### [WHAT YOU NEED TO DO]
Could you retype the listing beneath, keeping each line exactly as it is?

### [EXTRACTED MATERIAL]
* * *
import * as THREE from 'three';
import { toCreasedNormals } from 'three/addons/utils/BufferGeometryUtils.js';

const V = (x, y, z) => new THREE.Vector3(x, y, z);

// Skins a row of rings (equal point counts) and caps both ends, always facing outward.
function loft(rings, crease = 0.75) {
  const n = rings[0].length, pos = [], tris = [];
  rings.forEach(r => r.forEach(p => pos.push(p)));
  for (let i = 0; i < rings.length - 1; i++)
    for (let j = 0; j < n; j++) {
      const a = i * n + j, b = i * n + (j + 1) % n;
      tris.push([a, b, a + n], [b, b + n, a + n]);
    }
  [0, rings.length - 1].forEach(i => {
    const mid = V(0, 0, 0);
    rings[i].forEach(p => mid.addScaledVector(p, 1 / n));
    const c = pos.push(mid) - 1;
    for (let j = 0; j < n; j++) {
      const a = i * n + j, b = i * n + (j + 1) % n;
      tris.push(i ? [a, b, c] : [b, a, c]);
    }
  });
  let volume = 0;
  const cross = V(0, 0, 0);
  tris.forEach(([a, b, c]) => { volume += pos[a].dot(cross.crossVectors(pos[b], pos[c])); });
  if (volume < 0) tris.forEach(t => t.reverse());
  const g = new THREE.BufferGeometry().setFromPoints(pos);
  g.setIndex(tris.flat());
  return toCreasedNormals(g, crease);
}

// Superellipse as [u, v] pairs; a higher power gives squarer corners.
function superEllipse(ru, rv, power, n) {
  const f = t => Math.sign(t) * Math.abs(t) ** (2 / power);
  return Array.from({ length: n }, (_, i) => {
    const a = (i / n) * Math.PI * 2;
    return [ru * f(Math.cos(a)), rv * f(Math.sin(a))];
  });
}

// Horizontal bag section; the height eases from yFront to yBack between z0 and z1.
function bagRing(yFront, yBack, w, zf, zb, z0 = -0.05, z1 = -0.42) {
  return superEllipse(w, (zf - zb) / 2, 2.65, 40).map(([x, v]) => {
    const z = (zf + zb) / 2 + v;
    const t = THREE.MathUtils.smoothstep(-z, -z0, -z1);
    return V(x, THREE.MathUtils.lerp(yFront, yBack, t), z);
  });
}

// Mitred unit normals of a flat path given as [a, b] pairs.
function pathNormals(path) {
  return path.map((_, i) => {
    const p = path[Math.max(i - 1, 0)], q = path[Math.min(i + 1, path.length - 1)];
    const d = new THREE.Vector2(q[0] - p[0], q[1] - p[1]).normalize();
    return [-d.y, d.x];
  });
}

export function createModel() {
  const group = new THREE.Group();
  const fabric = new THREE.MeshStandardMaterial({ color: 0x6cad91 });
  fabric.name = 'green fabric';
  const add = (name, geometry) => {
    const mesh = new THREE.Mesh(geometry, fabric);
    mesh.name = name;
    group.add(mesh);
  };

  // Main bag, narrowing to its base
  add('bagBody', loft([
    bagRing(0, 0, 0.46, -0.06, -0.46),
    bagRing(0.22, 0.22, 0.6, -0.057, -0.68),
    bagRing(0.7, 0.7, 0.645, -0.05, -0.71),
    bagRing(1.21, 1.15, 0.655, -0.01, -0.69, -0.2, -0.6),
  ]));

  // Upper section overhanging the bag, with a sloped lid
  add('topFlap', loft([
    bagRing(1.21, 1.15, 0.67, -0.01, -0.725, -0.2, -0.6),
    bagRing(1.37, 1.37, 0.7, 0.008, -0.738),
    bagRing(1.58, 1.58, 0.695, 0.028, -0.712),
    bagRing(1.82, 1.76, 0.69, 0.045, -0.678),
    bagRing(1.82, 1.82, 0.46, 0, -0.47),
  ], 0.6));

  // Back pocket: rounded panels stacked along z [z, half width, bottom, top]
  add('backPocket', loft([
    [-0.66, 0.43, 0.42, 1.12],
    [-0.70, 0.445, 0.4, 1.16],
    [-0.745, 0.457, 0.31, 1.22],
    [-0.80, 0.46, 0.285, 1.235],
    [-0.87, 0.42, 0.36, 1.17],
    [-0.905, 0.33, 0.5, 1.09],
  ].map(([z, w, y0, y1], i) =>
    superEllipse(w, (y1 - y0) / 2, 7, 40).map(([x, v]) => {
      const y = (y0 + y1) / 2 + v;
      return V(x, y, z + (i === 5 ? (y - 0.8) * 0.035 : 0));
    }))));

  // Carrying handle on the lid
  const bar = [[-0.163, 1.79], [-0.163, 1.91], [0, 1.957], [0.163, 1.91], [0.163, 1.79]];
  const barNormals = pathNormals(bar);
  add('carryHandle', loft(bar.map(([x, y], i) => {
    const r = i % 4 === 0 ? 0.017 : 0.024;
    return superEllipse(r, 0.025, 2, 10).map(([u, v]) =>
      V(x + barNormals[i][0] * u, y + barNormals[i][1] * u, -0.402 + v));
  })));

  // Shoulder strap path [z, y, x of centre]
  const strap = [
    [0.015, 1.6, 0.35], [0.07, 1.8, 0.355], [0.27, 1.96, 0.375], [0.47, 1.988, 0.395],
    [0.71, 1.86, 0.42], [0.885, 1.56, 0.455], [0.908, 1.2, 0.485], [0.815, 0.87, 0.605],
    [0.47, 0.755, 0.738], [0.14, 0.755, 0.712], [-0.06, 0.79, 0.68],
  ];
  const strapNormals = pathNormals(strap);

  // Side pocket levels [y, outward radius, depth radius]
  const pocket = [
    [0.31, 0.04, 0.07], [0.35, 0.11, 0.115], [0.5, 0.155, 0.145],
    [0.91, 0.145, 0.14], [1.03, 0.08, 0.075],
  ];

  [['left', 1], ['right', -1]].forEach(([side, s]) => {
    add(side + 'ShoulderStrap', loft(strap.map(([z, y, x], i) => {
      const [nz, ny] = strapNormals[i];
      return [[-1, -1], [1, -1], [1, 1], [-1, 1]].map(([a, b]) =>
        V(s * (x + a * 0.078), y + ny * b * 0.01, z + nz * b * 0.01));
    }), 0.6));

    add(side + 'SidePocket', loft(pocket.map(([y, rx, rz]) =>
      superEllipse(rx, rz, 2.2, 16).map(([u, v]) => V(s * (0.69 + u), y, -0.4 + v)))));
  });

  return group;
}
* * *
### [SOLVED EXERCISE]
import * as THREE from 'three';
import { toCreasedNormals } from 'three/addons/utils/BufferGeometryUtils.js';

const V = (x, y, z) => new THREE.Vector3(x, y, z);

// Skins a row of rings (equal point counts) and caps both ends, always facing outward.
function loft(rings, crease = 0.75) {
  const n = rings[0].length, pos = [], tris = [];
  rings.forEach(r => r.forEach(p => pos.push(p)));
  for (let i = 0; i < rings.length - 1; i++)
    for (let j = 0; j < n; j++) {
      const a = i * n + j, b = i * n + (j + 1) % n;
      tris.push([a, b, a + n], [b, b + n, a + n]);
    }
  [0, rings.length - 1].forEach(i => {
    const mid = V(0, 0, 0);
    rings[i].forEach(p => mid.addScaledVector(p, 1 / n));
    const c = pos.push(mid) - 1;
    for (let j = 0; j < n; j++) {
      const a = i * n + j, b = i * n + (j + 1) % n;
      tris.push(i ? [a, b, c] : [b, a, c]);
    }
  });
  let volume = 0;
  const cross = V(0, 0, 0);
  tris.forEach(([a, b, c]) => { volume += pos[a].dot(cross.crossVectors(pos[b], pos[c])); });
  if (volume < 0) tris.forEach(t => t.reverse());
  const g = new THREE.BufferGeometry().setFromPoints(pos);
  g.setIndex(tris.flat());
  return toCreasedNormals(g, crease);
}

// Superellipse as [u, v] pairs; a higher power gives squarer corners.
function superEllipse(ru, rv, power, n) {
  const f = t => Math.sign(t) * Math.abs(t) ** (2 / power);
  return Array.from({ length: n }, (_, i) => {
    const a = (i / n) * Math.PI * 2;
    return [ru * f(Math.cos(a)), rv * f(Math.sin(a))];
  });
}

// Horizontal bag section; the height eases from yFront to yBack between z0 and z1.
function bagRing(yFront, yBack, w, zf, zb, z0 = -0.05, z1 = -0.42) {
  return superEllipse(w, (zf - zb) / 2, 2.65, 40).map(([x, v]) => {
    const z = (zf + zb) / 2 + v;
    const t = THREE.MathUtils.smoothstep(-z, -z0, -z1);
    return V(x, THREE.MathUtils.lerp(yFront, yBack, t), z);
  });
}

// Mitred unit normals of a flat path given as [a, b] pairs.
function pathNormals(path) {
  return path.map((_, i) => {
    const p = path[Math.max(i - 1, 0)], q = path[Math.min(i + 1, path.length - 1)];
    const d = new THREE.Vector2(q[0] - p[0], q[1] - p[1]).normalize();
    return [-d.y, d.x];
  });
}

export function createModel() {
  const group = new THREE.Group();
  const fabric = new THREE.MeshStandardMaterial({ color: 0x6cad91 });
  fabric.name = 'green fabric';
  const add = (name, geometry) => {
    const mesh = new THREE.Mesh(geometry, fabric);
    mesh.name = name;
    group.add(mesh);
  };

  // Main bag, narrowing to its base
  add('bagBody', loft([
    bagRing(0, 0, 0.46, -0.06, -0.46),
    bagRing(0.22, 0.22, 0.6, -0.057, -0.68),
    bagRing(0.7, 0.7, 0.645, -0.05, -0.71),
    bagRing(1.21, 1.15, 0.655, -0.01, -0.69, -0.2, -0.6),
  ]));

  // Upper section overhanging the bag, with a sloped lid
  add('topFlap', loft([
    bagRing(1.21, 1.15, 0.67, -0.01, -0.725, -0.2, -0.6),
    bagRing(1.37, 1.37, 0.7, 0.008, -0.738),
    bagRing(1.58, 1.58, 0.695, 0.028, -0.712),
    bagRing(1.82, 1.76, 0.69, 0.045, -0.678),
    bagRing(1.82, 1.82, 0.46, 0, -0.47),
  ], 0.6));

  // Back pocket: rounded panels stacked along z [z, half width, bottom, top]
  add('backPocket', loft([
    [-0.66, 0.43, 0.42, 1.12],
    [-0.70, 0.445, 0.4, 1.16],
    [-0.745, 0.457, 0.31, 1.22],
    [-0.80, 0.46, 0.285, 1.235],
    [-0.87, 0.42, 0.36, 1.17],
    [-0.905, 0.33, 0.5, 1.09],
  ].map(([z, w, y0, y1], i) =>
    superEllipse(w, (y1 - y0) / 2, 7, 40).map(([x, v]) => {
      const y = (y0 + y1) / 2 + v;
      return V(x, y, z + (i === 5 ? (y - 0.8) * 0.035 : 0));
    }))));

  // Carrying handle on the lid
  const bar = [[-0.163, 1.79], [-0.163, 1.91], [0, 1.957], [0.163, 1.91], [0.163, 1.79]];
  const barNormals = pathNormals(bar);
  add('carryHandle', loft(bar.map(([x, y], i) => {
    const r = i % 4 === 0 ? 0.017 : 0.024;
    return superEllipse(r, 0.025, 2, 10).map(([u, v]) =>
      V(x + barNormals[i][0] * u, y + barNormals[i][1] * u, -0.402 + v));
  })));

  // Shoulder strap path [z, y, x of centre]
  const strap = [
    [0.015, 1.6, 0.35], [0.07, 1.8, 0.355], [0.27, 1.96, 0.375], [0.47, 1.988, 0.395],
    [0.71, 1.86, 0.42], [0.885, 1.56, 0.455], [0.908, 1.2, 0.485], [0.815, 0.87, 0.605],
    [0.47, 0.755, 0.738], [0.14, 0.755, 0.712], [-0.06, 0.79, 0.68],
  ];
  const strapNormals = pathNormals(strap);

  // Side pocket levels [y, outward radius, depth radius]
  const pocket = [
    [0.31, 0.04, 0.07], [0.35, 0.11, 0.115], [0.5, 0.155, 0.145],
    [0.91, 0.145, 0.14], [1.03, 0.08, 0.075],
  ];

  [['left', 1], ['right', -1]].forEach(([side, s]) => {
    add(side + 'ShoulderStrap', loft(strap.map(([z, y, x], i) => {
      const [nz, ny] = strapNormals[i];
      return [[-1, -1], [1, -1], [1, 1], [-1, 1]].map(([a, b]) =>
        V(s * (x + a * 0.078), y + ny * b * 0.01, z + nz * b * 0.01));
    }), 0.6));

    add(side + 'SidePocket', loft(pocket.map(([y, rx, rz]) =>
      superEllipse(rx, rz, 2.2, 16).map(([u, v]) => V(s * (0.69 + u), y, -0.4 + v)))));
  });

  return group;
}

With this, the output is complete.